Four firms in running to build new courthouse

SAINT JOHN - Three announcements by the provincial government, which will have an impact on the future of the city, were made Wednesday.


                                        Ed Doherty

* Supply and Services Minister Ed Doherty announced four firms were shortlisted to submit proposals to build the new courthouse at Peel Plaza.

* Post-Secondary Education, Training and Labour Minister Donald Arseneault announced $250,000 for a new training program in workplace-essential skills to be delivered by the Saint John Learning Exchange.

* Environment Minister Roland Haché announced $400,000 for Saint John Transit to develop three new park-and-ride lots to support three new bus routes.

The four companies shortlisted for the courthouse project are Armco Capital Inc. of Halifax, Forum Equity Partners Inc. of Toronto, Integrated Team Solutions (Ellis Don Corp.) of Halifax and SNC-Lavalin Inc. of Montreal.
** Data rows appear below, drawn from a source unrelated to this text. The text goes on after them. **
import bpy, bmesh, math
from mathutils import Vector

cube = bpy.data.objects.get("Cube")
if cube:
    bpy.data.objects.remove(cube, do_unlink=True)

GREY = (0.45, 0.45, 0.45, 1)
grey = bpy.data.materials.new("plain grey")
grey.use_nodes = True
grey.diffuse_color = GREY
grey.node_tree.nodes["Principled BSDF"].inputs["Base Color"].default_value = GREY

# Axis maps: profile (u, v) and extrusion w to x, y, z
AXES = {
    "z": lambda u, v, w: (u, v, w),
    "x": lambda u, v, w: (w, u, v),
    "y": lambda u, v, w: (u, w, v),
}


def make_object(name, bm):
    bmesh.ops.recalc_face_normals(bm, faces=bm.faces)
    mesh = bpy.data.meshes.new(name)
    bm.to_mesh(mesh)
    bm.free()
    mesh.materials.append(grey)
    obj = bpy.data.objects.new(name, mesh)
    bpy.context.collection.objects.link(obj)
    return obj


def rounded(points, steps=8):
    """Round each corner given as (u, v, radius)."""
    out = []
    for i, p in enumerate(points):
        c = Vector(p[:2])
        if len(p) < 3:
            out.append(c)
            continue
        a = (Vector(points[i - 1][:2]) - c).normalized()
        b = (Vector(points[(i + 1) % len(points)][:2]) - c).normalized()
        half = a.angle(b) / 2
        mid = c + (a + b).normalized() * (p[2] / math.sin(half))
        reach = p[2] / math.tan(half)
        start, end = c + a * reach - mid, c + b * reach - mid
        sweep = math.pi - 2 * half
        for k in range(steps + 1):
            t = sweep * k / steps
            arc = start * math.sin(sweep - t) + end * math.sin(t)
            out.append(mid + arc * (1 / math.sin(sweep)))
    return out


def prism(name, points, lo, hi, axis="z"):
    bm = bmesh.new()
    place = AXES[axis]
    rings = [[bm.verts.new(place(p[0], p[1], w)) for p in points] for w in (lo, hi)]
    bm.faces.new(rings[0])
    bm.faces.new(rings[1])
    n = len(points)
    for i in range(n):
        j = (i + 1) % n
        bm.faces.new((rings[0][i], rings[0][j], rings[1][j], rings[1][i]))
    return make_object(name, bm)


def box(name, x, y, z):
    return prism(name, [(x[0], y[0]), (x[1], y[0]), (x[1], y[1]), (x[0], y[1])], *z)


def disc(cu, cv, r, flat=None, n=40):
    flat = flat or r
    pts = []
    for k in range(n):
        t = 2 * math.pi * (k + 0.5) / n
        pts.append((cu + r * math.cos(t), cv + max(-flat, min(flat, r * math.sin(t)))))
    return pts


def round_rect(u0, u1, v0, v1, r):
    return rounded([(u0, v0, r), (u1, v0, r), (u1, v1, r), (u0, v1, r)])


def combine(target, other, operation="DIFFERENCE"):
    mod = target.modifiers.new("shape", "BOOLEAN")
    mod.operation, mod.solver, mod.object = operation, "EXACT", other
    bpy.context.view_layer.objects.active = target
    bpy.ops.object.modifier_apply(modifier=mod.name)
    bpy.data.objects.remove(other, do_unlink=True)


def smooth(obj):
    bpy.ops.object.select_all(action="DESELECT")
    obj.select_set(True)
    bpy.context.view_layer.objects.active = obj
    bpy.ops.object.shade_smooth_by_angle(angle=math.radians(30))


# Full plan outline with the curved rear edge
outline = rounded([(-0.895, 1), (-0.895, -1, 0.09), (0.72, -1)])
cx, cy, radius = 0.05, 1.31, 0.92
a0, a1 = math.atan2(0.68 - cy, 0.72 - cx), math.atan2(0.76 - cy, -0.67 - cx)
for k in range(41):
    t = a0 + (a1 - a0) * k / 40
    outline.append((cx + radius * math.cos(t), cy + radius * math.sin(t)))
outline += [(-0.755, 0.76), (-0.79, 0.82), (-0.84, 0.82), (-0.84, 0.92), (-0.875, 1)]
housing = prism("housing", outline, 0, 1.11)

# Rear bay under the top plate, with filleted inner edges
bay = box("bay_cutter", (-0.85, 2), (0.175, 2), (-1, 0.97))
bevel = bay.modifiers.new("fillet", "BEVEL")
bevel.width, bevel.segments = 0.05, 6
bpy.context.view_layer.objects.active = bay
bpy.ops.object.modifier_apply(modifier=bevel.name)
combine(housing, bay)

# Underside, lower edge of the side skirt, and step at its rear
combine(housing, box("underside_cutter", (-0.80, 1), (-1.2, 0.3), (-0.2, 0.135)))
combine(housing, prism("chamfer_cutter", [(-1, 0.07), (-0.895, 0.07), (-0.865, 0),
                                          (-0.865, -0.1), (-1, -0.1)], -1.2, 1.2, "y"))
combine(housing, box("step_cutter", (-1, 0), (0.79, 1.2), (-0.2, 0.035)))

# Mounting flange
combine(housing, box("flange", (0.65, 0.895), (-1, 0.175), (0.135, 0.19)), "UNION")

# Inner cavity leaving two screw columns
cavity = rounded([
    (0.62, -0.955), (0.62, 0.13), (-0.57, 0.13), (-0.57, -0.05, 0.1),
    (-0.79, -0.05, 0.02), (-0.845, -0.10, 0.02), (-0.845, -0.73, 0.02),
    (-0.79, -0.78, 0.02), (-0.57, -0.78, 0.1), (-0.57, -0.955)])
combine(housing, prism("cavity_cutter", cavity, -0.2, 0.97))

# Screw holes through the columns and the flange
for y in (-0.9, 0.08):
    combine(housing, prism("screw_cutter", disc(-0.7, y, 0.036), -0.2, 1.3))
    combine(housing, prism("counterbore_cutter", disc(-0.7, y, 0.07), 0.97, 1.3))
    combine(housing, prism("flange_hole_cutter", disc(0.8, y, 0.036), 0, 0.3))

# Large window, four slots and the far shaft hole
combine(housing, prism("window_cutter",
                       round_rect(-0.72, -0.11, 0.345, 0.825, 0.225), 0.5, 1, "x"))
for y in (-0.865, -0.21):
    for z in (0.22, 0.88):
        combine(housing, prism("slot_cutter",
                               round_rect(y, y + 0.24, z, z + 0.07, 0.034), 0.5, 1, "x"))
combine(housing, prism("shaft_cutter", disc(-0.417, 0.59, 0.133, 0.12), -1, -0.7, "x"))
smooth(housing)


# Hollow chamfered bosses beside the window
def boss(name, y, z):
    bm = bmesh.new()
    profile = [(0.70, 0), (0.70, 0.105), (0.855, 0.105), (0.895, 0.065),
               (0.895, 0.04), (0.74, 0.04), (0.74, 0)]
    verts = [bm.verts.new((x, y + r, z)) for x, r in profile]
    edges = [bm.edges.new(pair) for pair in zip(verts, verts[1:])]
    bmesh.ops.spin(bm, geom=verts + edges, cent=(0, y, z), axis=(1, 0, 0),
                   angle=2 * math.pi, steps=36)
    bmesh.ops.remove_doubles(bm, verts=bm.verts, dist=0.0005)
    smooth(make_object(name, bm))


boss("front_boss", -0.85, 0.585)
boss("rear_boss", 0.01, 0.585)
"Engaging a private-sector partner to get the Saint John courthouse project underway will not only meet the facility needs of the provincial court system and deliver the best value for taxpayer dollars, it will provide a significant number of employment opportunities during the construction period, which will begin later this summer," Doherty said.

The courthouse is to be built as a public-private partnership and the shortlisted companies will be invited to respond to a request for proposals, to be issued in the coming weeks. One developer will be selected to finance, construct, operate and maintain the facility, which will be owned by the province after 30 years.

The 13,536 square-metre courthouse will be energy efficient, with 13 courtrooms, a barristers' lounge and office space for the judiciary, court services, public prosecutions, sheriff services, Department of Public Safety and policing. Construction is expected to be complete in 2011.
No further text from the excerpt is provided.